(Beginning of RECORDS SHOWN)

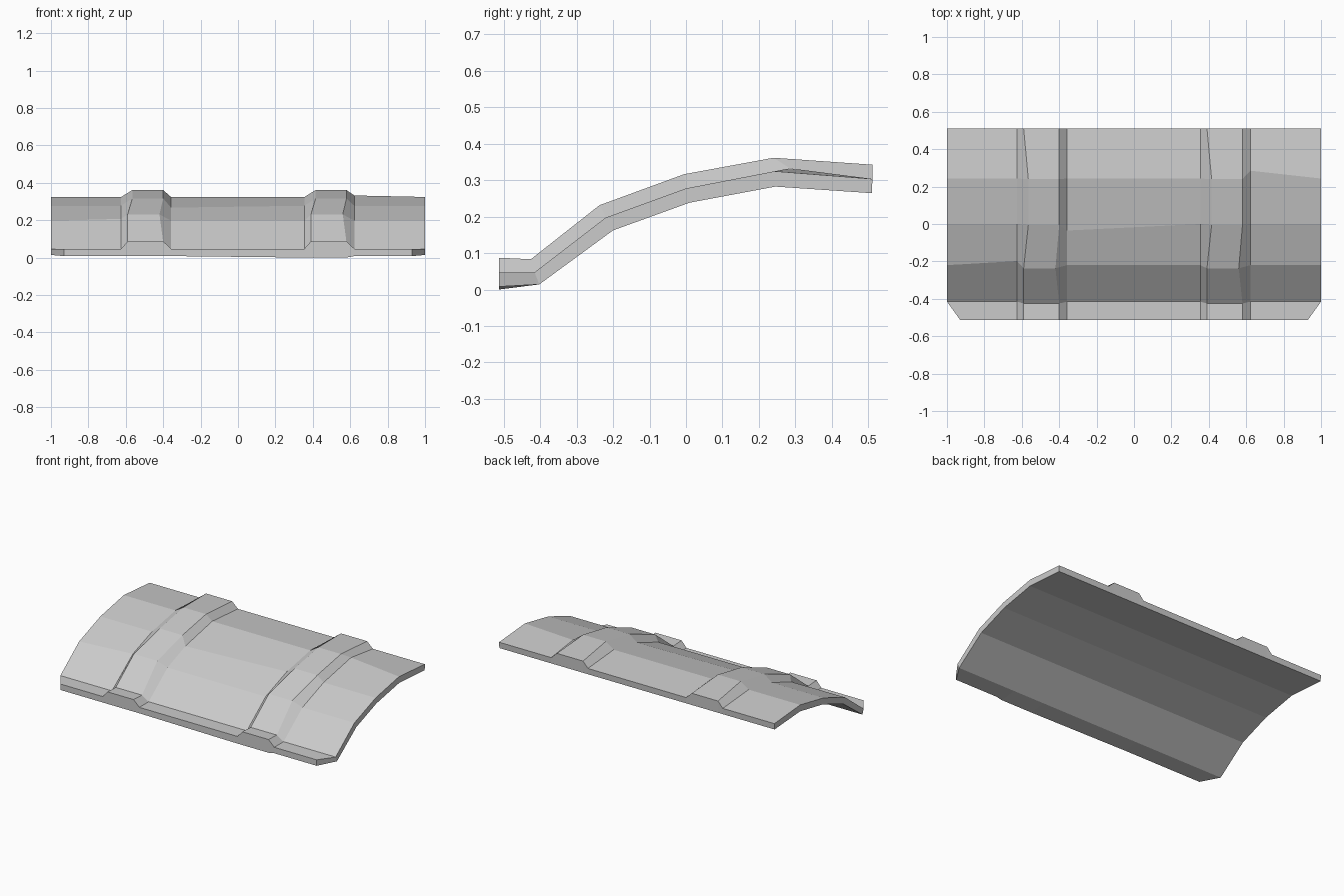
import bpy, bmesh

if "Cube" in bpy.data.objects:
    bpy.data.objects.remove(bpy.data.objects["Cube"])

# Cross-section rows (y, z), front to back
UNDER = [(-0.512, 0.008), (-0.402, 0.014), (-0.20, 0.162), (0.01, 0.238), (0.245, 0.282), (0.509, 0.264)]
PANEL = [(-0.512, 0.047), (-0.415, 0.047), (-0.22, 0.197), (0.0, 0.277), (0.243, 0.324), (0.511, 0.303)]
RIB = [(-0.512, 0.087), (-0.425, 0.083), (-0.237, 0.231), (-0.005, 0.316), (0.24, 0.361), (0.511, 0.342)]

# Rib crest edges wander slightly from row to row
CREST_L = [-0.59, -0.59, -0.59, -0.565, -0.565, -0.59]
CREST_R = [-0.40, -0.40, -0.42, -0.40, -0.40, -0.40]
RIB_SHIFT = 0.98

# Stations across the width: (x per row, profile)
stations = [([-0.93] + [-1.0] * 5, PANEL)]
for s in (0.0, RIB_SHIFT):
    stations += [
        ([-0.625 + s] * 6, PANEL),
        ([x + s for x in CREST_L], RIB),
        ([x + s for x in CREST_R], RIB),
        ([-0.358 + s] * 6, PANEL),
    ]
stations.append(([0.93] + [1.0] * 5, PANEL))

# Small irregularities of the panel creases: (station, row) -> (y, z)
NUDGE = {(1, 2): (-0.198, 0.207), (4, 3): (-0.035, 0.267), (8, 4): (0.285, 0.332)}
# Slight sag of the lower front edge under the right rib
SAG = {(i, 0): (-0.512, 0.0) for i in (5, 6, 7)}

bm = bmesh.new()
top, bottom = [], []
for i, (xs, profile) in enumerate(stations):
    top.append([bm.verts.new((x, *NUDGE.get((i, j), profile[j]))) for j, x in enumerate(xs)])
    bottom.append([bm.verts.new((x, *SAG.get((i, j), UNDER[j]))) for j, x in enumerate(xs)])

# Upper skin, underside, front and back walls
n, m = len(stations), len(PANEL)
for i in range(n - 1):
    for j in range(m - 1):
        for g in (top, bottom):
            bm.faces.new((g[i][j], g[i + 1][j], g[i + 1][j + 1], g[i][j + 1]))
    for j in (0, m - 1):
        bm.faces.new((top[i][j], top[i + 1][j], bottom[i + 1][j], bottom[i][j]))
# End walls
for i in (0, n - 1):
    for j in range(m - 1):
        bm.faces.new((top[i][j], top[i][j + 1], bottom[i][j + 1], bottom[i][j]))

bmesh.ops.recalc_face_normals(bm, faces=bm.faces)
mesh = bpy.data.meshes.new("ribbed_curved_panel")
bm.to_mesh(mesh)
bm.free()
obj = bpy.data.objects.new("ribbed_curved_panel", mesh)
bpy.context.collection.objects.link(obj)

(End of RECORDS SHOWN)

Set apart and copy each line of the records that holds the word "verts".

    top.append([bm.verts.new((x, *NUDGE.get((i, j), profile[j]))) for j, x in enumerate(xs)])
    bottom.append([bm.verts.new((x, *SAG.get((i, j), UNDER[j]))) for j, x in enumerate(xs)])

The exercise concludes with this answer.